# ASSIGNMENT:
Copy out each line of the data that contains "rings".
-- DATA TO PROCESS follows --
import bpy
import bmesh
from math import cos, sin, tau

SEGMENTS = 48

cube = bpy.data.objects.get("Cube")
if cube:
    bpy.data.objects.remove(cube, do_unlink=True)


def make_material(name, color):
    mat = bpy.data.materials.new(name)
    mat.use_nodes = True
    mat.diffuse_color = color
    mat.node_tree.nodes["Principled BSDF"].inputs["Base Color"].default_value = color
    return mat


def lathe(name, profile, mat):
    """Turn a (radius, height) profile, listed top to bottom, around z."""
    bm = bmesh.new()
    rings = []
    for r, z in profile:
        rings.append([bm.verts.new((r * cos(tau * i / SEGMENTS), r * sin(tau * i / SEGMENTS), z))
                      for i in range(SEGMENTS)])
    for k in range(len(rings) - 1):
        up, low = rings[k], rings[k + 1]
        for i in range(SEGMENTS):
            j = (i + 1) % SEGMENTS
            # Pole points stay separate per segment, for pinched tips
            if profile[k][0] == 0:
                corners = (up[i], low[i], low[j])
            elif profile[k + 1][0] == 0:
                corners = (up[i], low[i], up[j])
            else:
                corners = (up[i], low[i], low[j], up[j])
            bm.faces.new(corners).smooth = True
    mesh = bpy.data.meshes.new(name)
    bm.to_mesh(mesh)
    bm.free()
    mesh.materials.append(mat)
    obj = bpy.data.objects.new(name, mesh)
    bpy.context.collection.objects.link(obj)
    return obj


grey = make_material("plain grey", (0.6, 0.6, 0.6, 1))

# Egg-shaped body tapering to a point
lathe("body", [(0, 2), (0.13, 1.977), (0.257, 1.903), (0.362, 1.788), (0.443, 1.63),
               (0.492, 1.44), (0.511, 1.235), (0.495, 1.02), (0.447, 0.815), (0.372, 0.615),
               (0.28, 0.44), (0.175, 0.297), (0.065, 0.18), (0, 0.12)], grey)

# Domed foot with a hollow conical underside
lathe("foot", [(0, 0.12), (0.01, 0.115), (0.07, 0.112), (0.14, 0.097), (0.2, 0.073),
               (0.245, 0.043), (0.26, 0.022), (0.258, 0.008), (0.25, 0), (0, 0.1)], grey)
-- DATA TO PROCESS concluded --
# SOLUTION FOR THIS PROBLEM:
    rings = []
        rings.append([bm.verts.new((r * cos(tau * i / SEGMENTS), r * sin(tau * i / SEGMENTS), z))
    for k in range(len(rings) - 1):
        up, low = rings[k], rings[k + 1]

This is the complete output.